P293 Insights from patients with Ulcerative Colitis on disease burden: Findings from a real-world survey in Europe

BurischPhD, J.(1,2);Hart, A.(3);Oortwijn, A.(4);Khalid, J.M.(4);Hennessy, F.(5);Knight, H.(5);Meadows, R.(5);Patel, H.(6);Armuzzi, A.(7);

(1)Hvidovre University Hospital- University of Copenhagen, Gastrounit- Medical division, Hvidovre, Denmark;(2)Hvidovre Hospital, Copenhagen Center for Inflammatory Bowel Disease in Children Adolescents and Adults, Hvidore, Denmark;(3)St Mark’s Hospital, IBD Unit, Harrow, United Kingdom;(4)Galapagos, Nv, Leiden, The Netherlands;(5)Adelphi, Real World, Bollington, United Kingdom;(6)Galapagos, Nv, Mechelen, Belgium;(7)Fondazione Policlinico Universitario A. Gemelli IRCCS, IBD Center, Rome, Italy;


Ulcerative colitis (UC) requires life-long management with symptom control and disease remission being the ultimate goals. Despite existing treatments (Tx), there are patients without fully controlled disease which impacts their health-related quality of life (HRQoL). We investigated the disease burden, including residual disease symptoms and quality of life impairment, among moderate-severe UC patients in remission and not in remission.


Data were drawn from Adelphi Inflammatory Bowel Disease (IBD) Disease Specific Programme, a point-in-time survey of gastroenterologists (GIs) and patients conducted in France, Germany, Italy, Spain and UK in Oct 2020-Mar 2021. Patient demographics, clinical characteristics (including mMayo components: stool frequency, rectal bleeding, endoscopic findings) and Tx history were reported by GIs while the patients reported symptoms, satisfaction with Tx, Short IBD questionnaire (SIBDQ), and EQ-5D at the time of consultation. Derived mMayo was used to define remission groups.
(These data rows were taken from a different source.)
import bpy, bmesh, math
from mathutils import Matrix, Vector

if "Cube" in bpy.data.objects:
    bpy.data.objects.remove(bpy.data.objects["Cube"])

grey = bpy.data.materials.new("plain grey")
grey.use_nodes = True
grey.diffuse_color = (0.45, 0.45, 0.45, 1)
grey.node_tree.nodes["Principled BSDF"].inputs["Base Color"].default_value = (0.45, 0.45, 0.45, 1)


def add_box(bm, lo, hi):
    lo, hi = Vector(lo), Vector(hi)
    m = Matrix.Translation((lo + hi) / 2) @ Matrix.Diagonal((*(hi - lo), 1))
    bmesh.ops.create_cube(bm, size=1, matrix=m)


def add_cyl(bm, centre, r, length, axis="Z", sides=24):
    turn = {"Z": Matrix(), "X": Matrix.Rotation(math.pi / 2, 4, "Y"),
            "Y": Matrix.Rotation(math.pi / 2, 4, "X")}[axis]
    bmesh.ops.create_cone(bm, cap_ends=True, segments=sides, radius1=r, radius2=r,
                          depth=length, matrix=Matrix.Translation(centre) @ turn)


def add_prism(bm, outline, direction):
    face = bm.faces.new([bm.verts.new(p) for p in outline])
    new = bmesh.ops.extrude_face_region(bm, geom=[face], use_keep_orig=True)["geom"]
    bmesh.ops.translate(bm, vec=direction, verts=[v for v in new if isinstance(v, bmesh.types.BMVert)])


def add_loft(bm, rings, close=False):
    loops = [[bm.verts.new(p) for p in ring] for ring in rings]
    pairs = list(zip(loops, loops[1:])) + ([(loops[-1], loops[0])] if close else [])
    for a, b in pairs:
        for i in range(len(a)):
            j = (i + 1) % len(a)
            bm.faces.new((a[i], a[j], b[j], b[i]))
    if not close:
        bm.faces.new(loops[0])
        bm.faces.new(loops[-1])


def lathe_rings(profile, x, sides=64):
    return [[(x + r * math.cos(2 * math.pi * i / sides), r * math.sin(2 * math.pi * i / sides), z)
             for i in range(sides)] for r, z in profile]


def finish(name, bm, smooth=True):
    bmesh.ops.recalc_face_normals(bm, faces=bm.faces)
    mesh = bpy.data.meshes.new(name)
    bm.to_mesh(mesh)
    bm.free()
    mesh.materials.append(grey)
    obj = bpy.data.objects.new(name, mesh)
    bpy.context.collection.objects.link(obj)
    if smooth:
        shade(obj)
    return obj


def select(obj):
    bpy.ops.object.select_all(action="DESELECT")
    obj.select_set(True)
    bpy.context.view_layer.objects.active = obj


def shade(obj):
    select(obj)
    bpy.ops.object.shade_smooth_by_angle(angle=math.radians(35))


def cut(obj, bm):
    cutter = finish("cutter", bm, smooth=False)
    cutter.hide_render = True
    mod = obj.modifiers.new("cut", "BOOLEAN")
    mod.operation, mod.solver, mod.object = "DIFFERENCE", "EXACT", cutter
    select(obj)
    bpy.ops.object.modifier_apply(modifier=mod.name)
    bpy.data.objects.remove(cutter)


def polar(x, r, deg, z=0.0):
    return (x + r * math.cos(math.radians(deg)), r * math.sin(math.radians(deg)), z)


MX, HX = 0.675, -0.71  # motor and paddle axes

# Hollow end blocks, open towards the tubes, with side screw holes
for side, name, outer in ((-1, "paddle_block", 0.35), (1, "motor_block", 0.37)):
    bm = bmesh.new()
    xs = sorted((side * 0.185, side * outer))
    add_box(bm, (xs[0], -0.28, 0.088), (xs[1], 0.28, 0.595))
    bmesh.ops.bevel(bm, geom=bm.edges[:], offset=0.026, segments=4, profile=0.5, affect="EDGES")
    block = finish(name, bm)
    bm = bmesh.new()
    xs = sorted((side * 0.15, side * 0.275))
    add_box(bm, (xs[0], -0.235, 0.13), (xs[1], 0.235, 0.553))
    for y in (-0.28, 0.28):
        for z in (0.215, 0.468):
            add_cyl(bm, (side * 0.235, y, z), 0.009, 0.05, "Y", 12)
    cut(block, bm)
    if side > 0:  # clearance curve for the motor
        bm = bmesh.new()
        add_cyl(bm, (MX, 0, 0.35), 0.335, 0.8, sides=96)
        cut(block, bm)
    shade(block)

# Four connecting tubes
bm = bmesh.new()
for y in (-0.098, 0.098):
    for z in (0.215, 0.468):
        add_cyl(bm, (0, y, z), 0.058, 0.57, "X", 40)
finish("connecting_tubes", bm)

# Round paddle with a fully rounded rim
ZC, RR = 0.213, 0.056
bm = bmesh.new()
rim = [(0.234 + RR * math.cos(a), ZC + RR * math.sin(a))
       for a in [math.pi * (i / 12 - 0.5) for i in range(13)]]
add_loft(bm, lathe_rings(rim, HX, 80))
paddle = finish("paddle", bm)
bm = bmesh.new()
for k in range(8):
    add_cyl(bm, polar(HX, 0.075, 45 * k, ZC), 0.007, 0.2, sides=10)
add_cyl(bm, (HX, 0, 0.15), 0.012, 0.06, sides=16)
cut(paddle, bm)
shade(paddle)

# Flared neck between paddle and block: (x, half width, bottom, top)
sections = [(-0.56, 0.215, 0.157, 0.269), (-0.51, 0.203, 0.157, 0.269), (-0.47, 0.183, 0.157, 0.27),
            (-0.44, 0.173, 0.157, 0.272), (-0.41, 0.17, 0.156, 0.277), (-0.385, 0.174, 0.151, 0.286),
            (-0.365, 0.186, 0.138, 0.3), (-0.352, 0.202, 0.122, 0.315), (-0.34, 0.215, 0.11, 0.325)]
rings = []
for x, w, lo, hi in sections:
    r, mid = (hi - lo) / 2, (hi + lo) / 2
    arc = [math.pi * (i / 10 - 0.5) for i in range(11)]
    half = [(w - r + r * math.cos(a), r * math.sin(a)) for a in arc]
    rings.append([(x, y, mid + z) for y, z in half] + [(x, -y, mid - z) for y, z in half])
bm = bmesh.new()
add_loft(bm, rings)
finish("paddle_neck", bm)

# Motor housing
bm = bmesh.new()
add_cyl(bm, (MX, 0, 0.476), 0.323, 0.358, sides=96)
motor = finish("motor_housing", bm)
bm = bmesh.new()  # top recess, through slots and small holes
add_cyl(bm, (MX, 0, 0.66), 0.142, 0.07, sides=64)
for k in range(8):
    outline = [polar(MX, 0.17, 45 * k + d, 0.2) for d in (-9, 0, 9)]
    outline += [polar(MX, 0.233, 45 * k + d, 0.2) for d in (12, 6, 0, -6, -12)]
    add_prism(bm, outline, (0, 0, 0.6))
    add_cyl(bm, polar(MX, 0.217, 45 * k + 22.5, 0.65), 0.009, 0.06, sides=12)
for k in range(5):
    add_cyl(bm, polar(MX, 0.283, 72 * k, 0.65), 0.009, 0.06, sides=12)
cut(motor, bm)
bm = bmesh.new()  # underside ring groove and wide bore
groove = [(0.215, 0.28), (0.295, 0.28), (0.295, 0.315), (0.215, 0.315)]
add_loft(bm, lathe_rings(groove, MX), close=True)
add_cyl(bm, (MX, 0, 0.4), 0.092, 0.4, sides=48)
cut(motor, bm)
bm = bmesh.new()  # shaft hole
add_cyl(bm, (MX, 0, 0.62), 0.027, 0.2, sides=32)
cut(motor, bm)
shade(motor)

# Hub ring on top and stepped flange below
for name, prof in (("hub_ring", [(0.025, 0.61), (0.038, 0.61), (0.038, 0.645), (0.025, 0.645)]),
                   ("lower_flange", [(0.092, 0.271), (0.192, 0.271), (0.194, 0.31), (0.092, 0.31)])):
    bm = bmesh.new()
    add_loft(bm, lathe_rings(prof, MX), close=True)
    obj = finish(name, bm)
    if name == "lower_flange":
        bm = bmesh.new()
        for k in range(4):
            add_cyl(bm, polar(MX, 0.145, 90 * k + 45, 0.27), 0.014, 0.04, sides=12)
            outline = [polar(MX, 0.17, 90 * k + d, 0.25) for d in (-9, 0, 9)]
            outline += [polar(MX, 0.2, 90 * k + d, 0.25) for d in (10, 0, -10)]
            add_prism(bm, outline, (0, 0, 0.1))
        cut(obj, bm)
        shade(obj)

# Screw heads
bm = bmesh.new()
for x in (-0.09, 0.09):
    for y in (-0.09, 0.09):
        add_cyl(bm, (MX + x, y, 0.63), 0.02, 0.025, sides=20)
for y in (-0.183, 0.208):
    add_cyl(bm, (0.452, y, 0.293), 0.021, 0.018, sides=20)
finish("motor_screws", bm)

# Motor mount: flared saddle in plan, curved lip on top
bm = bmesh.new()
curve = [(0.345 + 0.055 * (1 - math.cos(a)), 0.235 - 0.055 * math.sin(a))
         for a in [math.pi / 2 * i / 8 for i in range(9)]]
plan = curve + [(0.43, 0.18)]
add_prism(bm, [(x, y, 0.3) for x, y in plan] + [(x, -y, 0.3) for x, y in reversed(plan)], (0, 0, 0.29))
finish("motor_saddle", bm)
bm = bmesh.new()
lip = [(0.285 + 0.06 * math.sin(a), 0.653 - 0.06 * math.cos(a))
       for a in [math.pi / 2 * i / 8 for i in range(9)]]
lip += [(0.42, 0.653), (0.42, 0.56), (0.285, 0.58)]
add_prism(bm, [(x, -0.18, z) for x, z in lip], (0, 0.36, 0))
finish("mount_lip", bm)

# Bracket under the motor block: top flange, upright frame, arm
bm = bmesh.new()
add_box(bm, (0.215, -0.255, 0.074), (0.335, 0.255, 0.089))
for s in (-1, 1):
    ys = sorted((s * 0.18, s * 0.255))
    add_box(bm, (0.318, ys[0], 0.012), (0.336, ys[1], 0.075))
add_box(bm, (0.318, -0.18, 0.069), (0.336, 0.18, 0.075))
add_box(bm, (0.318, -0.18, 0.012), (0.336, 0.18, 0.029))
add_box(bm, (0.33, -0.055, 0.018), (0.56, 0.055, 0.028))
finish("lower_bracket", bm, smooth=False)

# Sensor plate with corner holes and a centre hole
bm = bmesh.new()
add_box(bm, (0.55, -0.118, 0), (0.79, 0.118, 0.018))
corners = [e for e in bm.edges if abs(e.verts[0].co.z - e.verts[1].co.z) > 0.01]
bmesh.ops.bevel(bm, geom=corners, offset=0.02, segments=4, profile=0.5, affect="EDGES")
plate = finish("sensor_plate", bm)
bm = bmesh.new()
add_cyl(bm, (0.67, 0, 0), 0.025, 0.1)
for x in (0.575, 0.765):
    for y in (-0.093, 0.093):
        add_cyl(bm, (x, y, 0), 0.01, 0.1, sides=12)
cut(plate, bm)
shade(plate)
Propensity score matching was used to compare outcomes among those with and without remission.


Data for 502 UC patients were included (mean age 38.9 years, 46% males, 67% employed, mean disease duration 5.2 years, and 61% treated with advanced therapies). At time of consultation, 74% of patients reported presence of symptoms, most frequent being fatigue (27%), abdominal pain (26%) and bowel movement urgency (26%); they were also reported as most bothersome symptoms (25%, 23%, 31% respectively) alongside bloody diarrhoea (28%). Since Tx initiation, patients stated no improvement in sexual problems (54%), sleep disturbance (47%), fatigue (33%), night-time urgency (27%) and no steroid reduction (22%). 37% of the patients were dissatisfied or believed a better control was possible with their Tx; common reasons were overall lack of efficacy (30%) and uncontrolled symptoms (30%). Symptoms reported by patients satisfied with their Tx vs those dissatisfied or believed a better control was possible are reported in Fig 1. Out of 502 patients, 66% (n=332) were in remission and yet reported that symptoms such as urgency, pain and fatigue remained (Fig 2). Whilst patients in remission had significantly better HRQoL measured by SIBDQ and EQ-5D, their scores were not optimal (Fig. 3, Fig. 4).


We found that 66% of the UC patients have achieved remission, however 65% of those patients still reported residual symptoms. Quality of life aspects related to pain, discomfort, anxiety and depression still remained unaddressed among patients in remission. Our data highlights the need for a holistic approach to remission in the management of UC.